The research body surveyed around 500 IT and business leaders and found that 40 per cent are certain that the IoT will benefit their business in the next three years, while the other 60 per cent believe that it will have an impact in the next five years.
However less than a quarter of the 500 respondents had implemented a clear strategy on how to take advantage of the new market.
“The survey confirmed that the IoT is very immature, and many organisations have only just started experimenting with it,” said Gartner vice president Nick Jones.
“Only a small minority have deployed solutions in a production environment. However, the falling costs of networking and processing mean that there are few economic inhibitors to adding sensing and communications to products costing as little as a few tens of dollars,” he continued.
Jones added that the real challenge around IoT was “less in making products ‘smart’ and more in understanding the business opportunities enabled by smart products and new ecosystems.”
The study underlined that for successful IoT strategy leadership and vision were key, with 35 per cent of respondents expecting IoT to be transformational by having some form of leadership in place.
Senior level understanding of IoT was ranked lowest in government, education, banking and insurance, while the communications and services sectors were rated above-average for c-suite IoT awareness.
“New domains such as the IoT inevitably pose new risks and challenges and survey respondents were acutely aware of the possible factors that could inhibit IoT deployment,” said Jones.
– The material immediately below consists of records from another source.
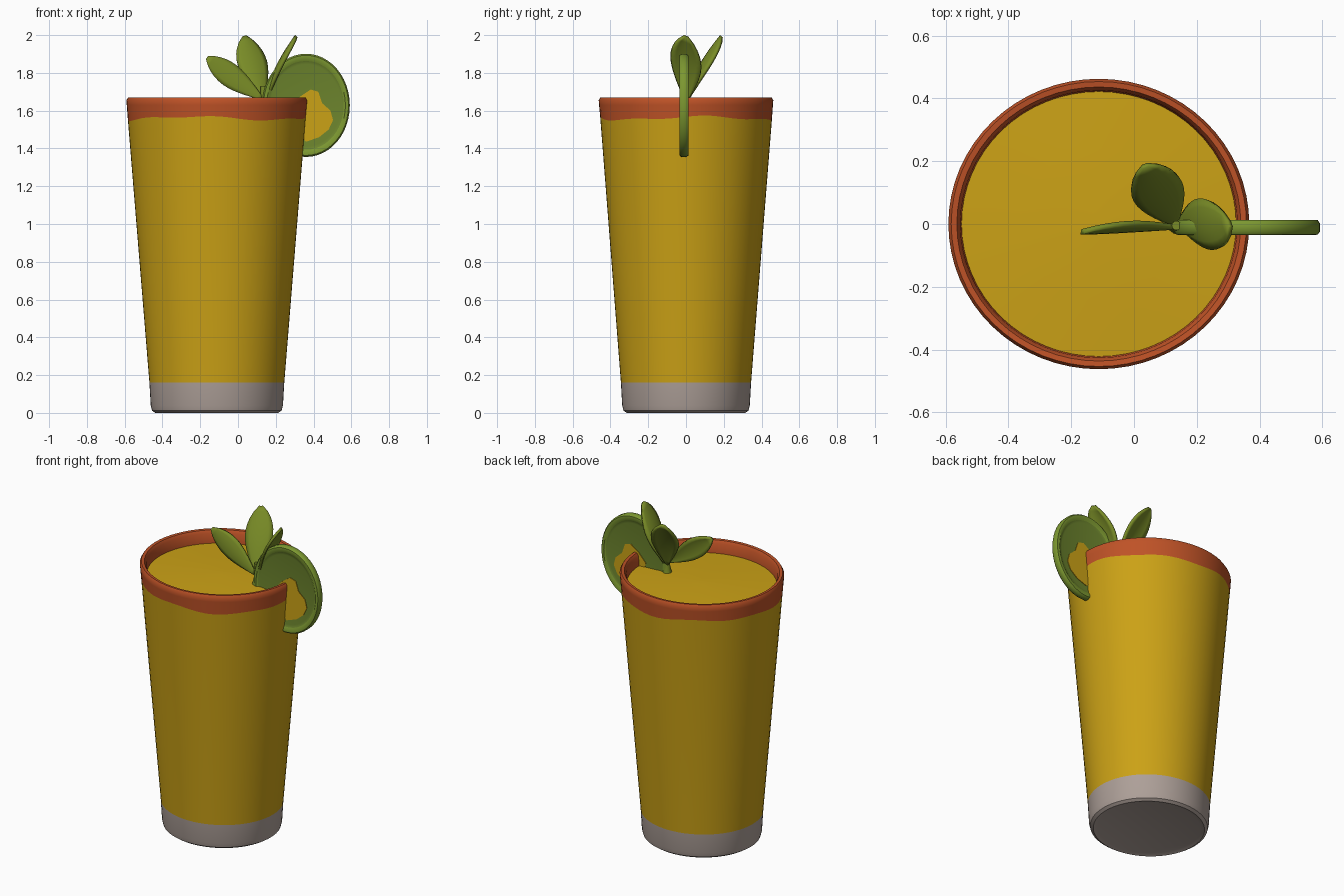
import bpy, bmesh, math
from mathutils import Vector

if "Cube" in bpy.data.objects:
    bpy.data.objects.remove(bpy.data.objects["Cube"])


def mat(name, rgb):
    m = bpy.data.materials.new(name)
    m.diffuse_color = (*rgb, 1)
    m.use_nodes = True
    m.node_tree.nodes["Principled BSDF"].inputs["Base Color"].default_value = m.diffuse_color
    return m


YELLOW = mat("yellow_drink", (0.60, 0.36, 0.008))
ORANGE = mat("orange_rim", (0.52, 0.085, 0.02))
GREY = mat("grey_glass", (0.42, 0.35, 0.315))
LIME = mat("lime_flesh", (0.15, 0.23, 0.026))
RIND = mat("lime_rind", (0.20, 0.31, 0.03))
LEAF = mat("mint_green", (0.19, 0.26, 0.02))


def finish(bm, name, mats, angle=40):
    bmesh.ops.recalc_face_normals(bm, faces=bm.faces[:])
    me = bpy.data.meshes.new(name)
    bm.to_mesh(me)
    bm.free()
    for m in mats:
        me.materials.append(m)
    ob = bpy.data.objects.new(name, me)
    bpy.context.collection.objects.link(ob)
    bpy.ops.object.select_all(action='DESELECT')
    ob.select_set(True)
    bpy.context.view_layer.objects.active = ob
    bpy.ops.object.shade_smooth_by_angle(angle=math.radians(angle))
    return ob


def loft(rings, band_mats, cap=(True, True)):
    """Skin a list of closed rings; band_mats gives a material per band."""
    bm = bmesh.new()
    vs = [[bm.verts.new(p) for p in ring] for ring in rings]
    n = len(vs[0])
    for k in range(len(vs) - 1):
        for i in range(n):
            j = (i + 1) % n
            f = bm.faces.new((vs[k][i], vs[k][j], vs[k + 1][j], vs[k + 1][i]))
            f.material_index = band_mats[k]
    if cap[0]:
        bm.faces.new(vs[0]).material_index = band_mats[0]
    if cap[1]:
        bm.faces.new(vs[-1]).material_index = band_mats[-1]
    return bm


SEG = 64
CX, SQUASH = -0.112, 0.965


def cup_ring(r, z, wave=0.0):
    out = []
    for i in range(SEG):
        a = 2 * math.pi * i / SEG
        dz = wave * (math.sin(3 * a + 1) + 0.6 * math.sin(7 * a))
        out.append((CX + r * math.cos(a), r * SQUASH * math.sin(a), z + dz))
    return out


# Tapered glass: grey foot, yellow body, wavy-edged orange rim, drink surface
profile = [(0.30, 0.008, 0), (0.325, 0.0, 0), (0.343, 0.012, 0), (0.350, 0.04, 0),
           (0.357, 0.16, 0), (0.471, 1.56, 0.009), (0.477, 1.63, 0),
           (0.479, 1.655, 0), (0.470, 1.67, 0), (0.452, 1.668, 0), (0.441, 1.65, 0),
           (0.437, 1.59, 0), (0.25, 1.598, 0), (0.04, 1.605, 0)]
bands = [0, 0, 0, 0, 1, 2, 2, 2, 2, 2, 2, 1, 1]
finish(loft([cup_ring(*p) for p in profile], bands), "glass", [GREY, YELLOW, ORANGE])


# Lime slice standing on the rim, raised rind around a recessed face
def slice_ring(s, y):
    return [(0.36 + 0.232 * s * math.cos(a), -0.011 + y, 1.628 + 0.273 * s * math.sin(a))
            for a in (2 * math.pi * i / 48 for i in range(48))]


side = [(0.80, 0.014), (0.86, 0.017), (0.90, 0.024), (0.97, 0.023), (1.0, 0.013)]
rings = [slice_ring(s, -y) for s, y in side] + [slice_ring(s, y) for s, y in reversed(side)]
finish(loft(rings, [0, 1, 1, 1, 1, 1, 1, 1, 0]), "lime_slice", [LIME, RIND])

# Yellow pulp patch showing on both faces of the slice
patch = [(0.28, 1.62), (0.33, 1.675), (0.385, 1.712), (0.425, 1.70), (0.445, 1.64),
         (0.49, 1.60), (0.503, 1.55), (0.48, 1.50), (0.43, 1.46), (0.36, 1.435), (0.29, 1.50)]
finish(loft([[(x, -0.011 + s, z) for x, z in patch] for s in (-0.0175, 0.0175)], [0]),
       "lime_pulp", [YELLOW])


# Mint leaves: cupped oval blades
def leaf(name, base, tip, across, bend, cup):
    base, tip, across = Vector(base), Vector(tip), Vector(across)
    normal = (tip - base).cross(across).normalized()
    bm = bmesh.new()
    rows, cols, grid = 12, 6, []
    for i in range(rows + 1):
        t = i / rows
        w = 0.08 + 0.92 * math.sin(math.pi * t ** 1.35) ** 0.75 if t < 1 else 0.12
        row = []
        for j in range(cols + 1):
            u = 2 * j / cols - 1
            p = base.lerp(tip, t) + across * (w * u)
            p += normal * (bend * math.sin(math.pi * t) + cup * w * u * u)
            row.append(bm.verts.new(p))
        grid.append(row)
    for i in range(rows):
        for j in range(cols):
            bm.faces.new((grid[i][j], grid[i][j + 1], grid[i + 1][j + 1], grid[i + 1][j]))
    ob = finish(bm, name, [LEAF], 50)
    sol = ob.modifiers.new("thickness", 'SOLIDIFY')
    sol.thickness, sol.offset = 0.016, 0


leaf("mint_leaf_left", (0.13, -0.01, 1.66), (-0.165, -0.025, 1.88), (0.035, 0.012, 0.05), 0.0, 0.01)
leaf("mint_leaf_back", (0.13, 0.0, 1.65), (0.035, 0.185, 1.992), (0.075, 0.03, 0.01), -0.015, 0.015)
leaf("mint_leaf_right", (0.145, 0.0, 1.65), (0.305, 0.0, 1.992), (-0.02, 0.08, -0.03), 0.02, -0.015)

# Short stem joining the leaves to the drink
stem = [[(0.135 + r * math.cos(a), -0.005 + r * math.sin(a), z)
         for a in (2 * math.pi * i / 10 for i in range(10))]
        for r, z in ((0.028, 1.59), (0.017, 1.64), (0.015, 1.73))]
finish(loft(stem, [0, 0]), "mint_stem", [LEAF])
Unsurprisingly security and privacy were listed as top inhibitors, followed by shortage of staff and adequate skills.